Naturally Jannie’s report is written in the first person but wherever I have elaborated on his report, it will be in the third person.
Main picture: Jannie and Joan Fourie in 1995
Not many of us can, at the end of a school day, congratulate ourselves on having prevented, among other things, one or two cakes from being burnt, a Standard 6 pupil from being electrocuted, and a “patient” from “missing” an unpleasant lesson. Mrs. Maggs is one of the fortunate (or unfortunate) people who can.
The author of this article is unknown.
Main picture: Mrs. Maggs in 1971
As I was unable to track down any of Mr. Simms’s surviving relatives, what better way than to utilise a brief biography of Mr. Simms written by his sister, Mrs. Maggs in 1971.
Main picture: Mr. Simms in 1971
After 50 years the old Flip, or is that young Flip, instantly makes his presence felt. Within 30 seconds the serious tone belies a flippant comment meant to amuse and sometimes confuse the real from the unreal. Then comes the warning to me as I commence the interview: All replies must be taken with a boulder of salt. To expose the real Flip, I might have to interview “the girl”, now his wife of 50 years, Renée.
Personally for me, three attributes define Flippie. If one could capture the essence and bottle it, they would be the car, the girl and witty tongue-in-cheek over-the-top statements and mannerisms.

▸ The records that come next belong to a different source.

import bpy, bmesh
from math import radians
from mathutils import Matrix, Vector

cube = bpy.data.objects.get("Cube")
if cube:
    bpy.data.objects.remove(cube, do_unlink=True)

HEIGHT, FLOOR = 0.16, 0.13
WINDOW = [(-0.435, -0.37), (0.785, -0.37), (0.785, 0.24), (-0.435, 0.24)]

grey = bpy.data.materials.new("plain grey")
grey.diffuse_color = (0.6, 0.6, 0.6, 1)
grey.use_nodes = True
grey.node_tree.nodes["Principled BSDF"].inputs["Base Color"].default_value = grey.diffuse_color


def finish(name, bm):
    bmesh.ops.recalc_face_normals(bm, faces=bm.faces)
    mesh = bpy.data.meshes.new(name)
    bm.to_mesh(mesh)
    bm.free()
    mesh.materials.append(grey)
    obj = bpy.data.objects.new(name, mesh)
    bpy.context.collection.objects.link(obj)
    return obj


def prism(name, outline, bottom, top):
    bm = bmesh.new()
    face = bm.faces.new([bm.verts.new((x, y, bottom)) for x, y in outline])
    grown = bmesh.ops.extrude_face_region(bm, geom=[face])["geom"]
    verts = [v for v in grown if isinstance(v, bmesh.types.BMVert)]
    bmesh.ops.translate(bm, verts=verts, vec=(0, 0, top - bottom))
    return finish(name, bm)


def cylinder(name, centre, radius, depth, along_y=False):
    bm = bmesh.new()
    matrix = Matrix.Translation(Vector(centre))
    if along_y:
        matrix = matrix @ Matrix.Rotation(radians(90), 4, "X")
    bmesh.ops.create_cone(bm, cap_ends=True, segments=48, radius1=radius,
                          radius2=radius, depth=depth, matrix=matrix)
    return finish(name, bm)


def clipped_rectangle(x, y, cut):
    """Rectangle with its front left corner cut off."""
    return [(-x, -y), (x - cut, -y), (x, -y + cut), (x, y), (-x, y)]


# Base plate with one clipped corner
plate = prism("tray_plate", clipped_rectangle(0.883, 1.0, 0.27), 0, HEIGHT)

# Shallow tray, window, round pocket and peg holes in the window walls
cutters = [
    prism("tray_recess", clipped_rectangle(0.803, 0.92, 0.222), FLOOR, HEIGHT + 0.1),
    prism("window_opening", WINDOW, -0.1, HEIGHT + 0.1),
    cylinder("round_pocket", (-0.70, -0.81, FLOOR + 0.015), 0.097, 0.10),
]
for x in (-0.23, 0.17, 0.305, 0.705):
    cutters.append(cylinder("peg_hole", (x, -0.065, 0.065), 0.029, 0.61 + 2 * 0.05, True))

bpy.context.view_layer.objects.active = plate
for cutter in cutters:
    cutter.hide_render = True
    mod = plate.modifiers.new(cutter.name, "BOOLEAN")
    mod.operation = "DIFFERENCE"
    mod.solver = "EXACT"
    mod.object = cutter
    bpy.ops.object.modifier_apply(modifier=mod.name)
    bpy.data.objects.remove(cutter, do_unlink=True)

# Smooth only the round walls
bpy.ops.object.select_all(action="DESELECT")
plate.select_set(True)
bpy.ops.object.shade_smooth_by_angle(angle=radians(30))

Instead of a formal style I have adopted Flip’s flippant style. But in order to obtain a measure of balance, I have allowed Flip to write the captions to the photos.
Main picture: Na 36 jaar. “I have lost my class”
At 87, Kathy Sutton is as energetic and spritely as ever. With barely a pause, she will elaborate why Alex was such an excellent school and Cordingley such as superb boss and person. She concedes that she never had to endure the caning that he administered but that was a different era.
This blog was written by the pupils of the Class of 1971 themselves. It would be great to hear from everybody. Two photos of Then and Now would also be super. There are no rules about how much or how little you would like to share or indeed what you would to include. The latest submissions will be included at the top of the blog thereby making the unread entries at the top of the blog.
Main picture: Montage of Class of ’71’s Assembly & Service Program as well as the Valedictory Address and Signatures [Thanks to Sonia Slement (Venter)]
In the photograph of the original staff of Alexander Road High School, is the visage of the lanky teacher of Geography, Bob Welsh in the front row. Bob never demanded respect from his pupils but rather he earned it. In many ways Bob was a more progressive teacher and the antithesis of certain senior teachers at the time. By evoking an interest in the subject, pupils responded in a like manner enabling Bob to teach with a light touch seldom if ever submitted the pupils to tirades of screaming.
That is my enduring memory of Bob Welsh, a kind and gentle man, never given to histrionics.
Main picture: Alex staff members in 1956 [front row 2nd from left]
Step into the Alex of today. No nostalgia here. What our grandchildren would see if they attended Alex now. Thanks to photographer extraordinaire, Margie Rudman, for the photos. I wonder what Cordingley would have done if he found Margie skiving off, not at her computer, and instead taking photos of the school?
This blog shines the spotlight on one of the original teachers at Alexander Road High School. It is a transcription from an article entitled OBITUARY: MISS LAUREEN ALMA CHILCOTT 1914-2007 by Peter Chilcott, her nephew.
Miss Chilcott taught at Alex from 1955 until her retirement in 1973.
Main picture: Miss Chilcott
Being the first principal of Alexander Road High School for its first 17 years, Cordingley had an inordinate influence on the development of the school. By shepherding it through its formative years, his role was pivotal in setting the school on the road to greatness.
Main picture: Winston Cordingley